London, Dec. 30 (Reuters): It is one of the oldest, most profound questions, posed by some of the most learned minds of every faith throughout the course of human history.
It was put eloquently this week by an old woman in a devastated village in southern India's Tamil Nadu. 'Why did you do this to us, God' she wailed. 'What did we do to upset you'
Perhaps no event in living memory has confronted the world's great religions with such a basic test of faith as this week's tsunami, which indiscriminately slaughtered Indonesian Muslims, Indians of all faiths, Thai and Sri Lankan Buddhists and tourists who were Christians and Jews.
In temples, mosques, churches and synagogues across the globe, clerics are being called upon to explain: How could a benevolent God visit such horror on ordinary people'
Traditionalists of diverse faiths described the destruction as part of god's plan, proof of his power and punishment for human sins.
'This is an expression of God's great ire with the world,' Israeli chief rabbi Shlomo Amar said.
Pandit Harikrishna Shastri, a priest of New Delhi's Birla temple said the disaster was caused by a 'huge amount of pent-up man-made evil on earth' and driven by the positions of the planets.
Azizan Abdul Razak, a Muslim cleric and vice president of Malaysia's Islamic opposition party, Parti Islam se-Malaysia, said the disaster was a reminder from god that 'he created the world and can destroy the world'.
Many faiths believe disasters foretell the end of time or the coming of a Messiah. Some Christians expect chaos and destruction as foretold in the Bible's final book, Revelations. Maria, a 32-year-old Jehovah's Witness in Cyprus who believes that the apocalypse is coming said people who once slammed the door in her face were stopping to listen.
'It is a sign of the last days,' she said.
But for others, such calamities can prompt a repudiation of faith. Secularist Martin Kettle wrote in Britain's Guardian newspaper that the tsunamis should force people to 'ask if the God can exist that can do such things' ' or if there is no God, just nature.
'This poses no problem for the scientific belief system. Here, it says, was a mindless natural event which destroyed Muslim and Hindu alike,' he wrote. 'A non-scientific belief system, especially one that is based on any kind of notion of a divine order, has some explaining to do, however.'

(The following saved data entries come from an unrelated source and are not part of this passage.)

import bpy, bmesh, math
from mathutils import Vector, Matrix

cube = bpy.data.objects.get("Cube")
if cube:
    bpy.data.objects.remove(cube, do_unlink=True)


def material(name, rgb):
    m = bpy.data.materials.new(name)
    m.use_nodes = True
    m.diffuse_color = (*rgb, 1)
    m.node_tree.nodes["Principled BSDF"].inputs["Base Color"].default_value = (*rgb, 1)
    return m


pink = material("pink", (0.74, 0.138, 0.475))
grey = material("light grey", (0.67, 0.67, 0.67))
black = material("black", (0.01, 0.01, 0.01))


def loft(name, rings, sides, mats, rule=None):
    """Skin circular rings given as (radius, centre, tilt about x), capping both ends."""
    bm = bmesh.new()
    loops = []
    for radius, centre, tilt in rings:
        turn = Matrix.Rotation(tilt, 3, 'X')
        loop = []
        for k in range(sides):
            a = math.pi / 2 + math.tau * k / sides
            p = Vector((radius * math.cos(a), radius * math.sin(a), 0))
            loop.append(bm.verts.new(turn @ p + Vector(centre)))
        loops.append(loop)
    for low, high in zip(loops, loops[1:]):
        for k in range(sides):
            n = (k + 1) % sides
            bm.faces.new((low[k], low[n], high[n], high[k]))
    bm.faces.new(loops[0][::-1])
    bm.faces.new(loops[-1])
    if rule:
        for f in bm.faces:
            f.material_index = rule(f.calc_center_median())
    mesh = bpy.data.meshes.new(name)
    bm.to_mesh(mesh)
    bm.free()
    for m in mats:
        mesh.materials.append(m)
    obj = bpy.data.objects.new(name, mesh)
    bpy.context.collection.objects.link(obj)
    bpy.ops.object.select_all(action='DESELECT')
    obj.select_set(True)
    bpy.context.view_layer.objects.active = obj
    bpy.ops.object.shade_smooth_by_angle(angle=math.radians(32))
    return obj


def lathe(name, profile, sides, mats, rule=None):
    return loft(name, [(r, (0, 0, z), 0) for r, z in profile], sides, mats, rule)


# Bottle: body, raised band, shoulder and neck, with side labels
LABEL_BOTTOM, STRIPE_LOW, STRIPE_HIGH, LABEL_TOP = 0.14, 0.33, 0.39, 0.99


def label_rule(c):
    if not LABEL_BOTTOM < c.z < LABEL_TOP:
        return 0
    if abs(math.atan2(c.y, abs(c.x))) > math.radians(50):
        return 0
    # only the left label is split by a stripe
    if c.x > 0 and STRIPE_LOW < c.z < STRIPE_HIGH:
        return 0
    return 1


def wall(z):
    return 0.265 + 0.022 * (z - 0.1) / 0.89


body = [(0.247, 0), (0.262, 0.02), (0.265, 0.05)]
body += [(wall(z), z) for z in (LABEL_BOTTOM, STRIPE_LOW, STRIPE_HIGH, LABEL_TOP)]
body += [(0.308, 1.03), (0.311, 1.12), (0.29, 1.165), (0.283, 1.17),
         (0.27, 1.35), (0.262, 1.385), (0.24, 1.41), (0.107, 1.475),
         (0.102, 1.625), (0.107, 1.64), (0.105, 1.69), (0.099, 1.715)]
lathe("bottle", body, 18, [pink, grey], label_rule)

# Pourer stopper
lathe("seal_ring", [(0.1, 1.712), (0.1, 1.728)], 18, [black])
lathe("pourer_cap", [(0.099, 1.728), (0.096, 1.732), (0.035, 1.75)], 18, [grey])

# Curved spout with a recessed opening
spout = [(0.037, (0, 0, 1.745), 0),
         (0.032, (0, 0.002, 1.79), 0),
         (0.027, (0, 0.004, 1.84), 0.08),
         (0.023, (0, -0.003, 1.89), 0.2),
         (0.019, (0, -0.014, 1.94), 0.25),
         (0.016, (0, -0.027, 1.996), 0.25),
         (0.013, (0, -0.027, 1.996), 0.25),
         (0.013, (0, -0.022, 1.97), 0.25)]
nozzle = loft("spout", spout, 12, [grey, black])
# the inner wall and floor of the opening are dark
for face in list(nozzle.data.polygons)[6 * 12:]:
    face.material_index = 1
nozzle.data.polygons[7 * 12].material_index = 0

It is a question that clergy have to deal with nearly every day, not just at times of great catastrophe but when providing consolation for the daily sorrows of life, said US Rabbi Daniel Isaak, of Congregation Neveh Shalom, in Portland, Oregon. 'It is really difficult to believe in a God that not only creates a tsunami that kills 50 or 60 thousand people, but that puts birth defects in children,' he said.
In one modern view, he said, God does not interfere in the affairs of his creation. 'This is not something that God has done. The world has certain imperfections built into the natural order, and we have to live with them. The issue isn't 'Why did God do this to us' but 'How do we human beings care for one another' '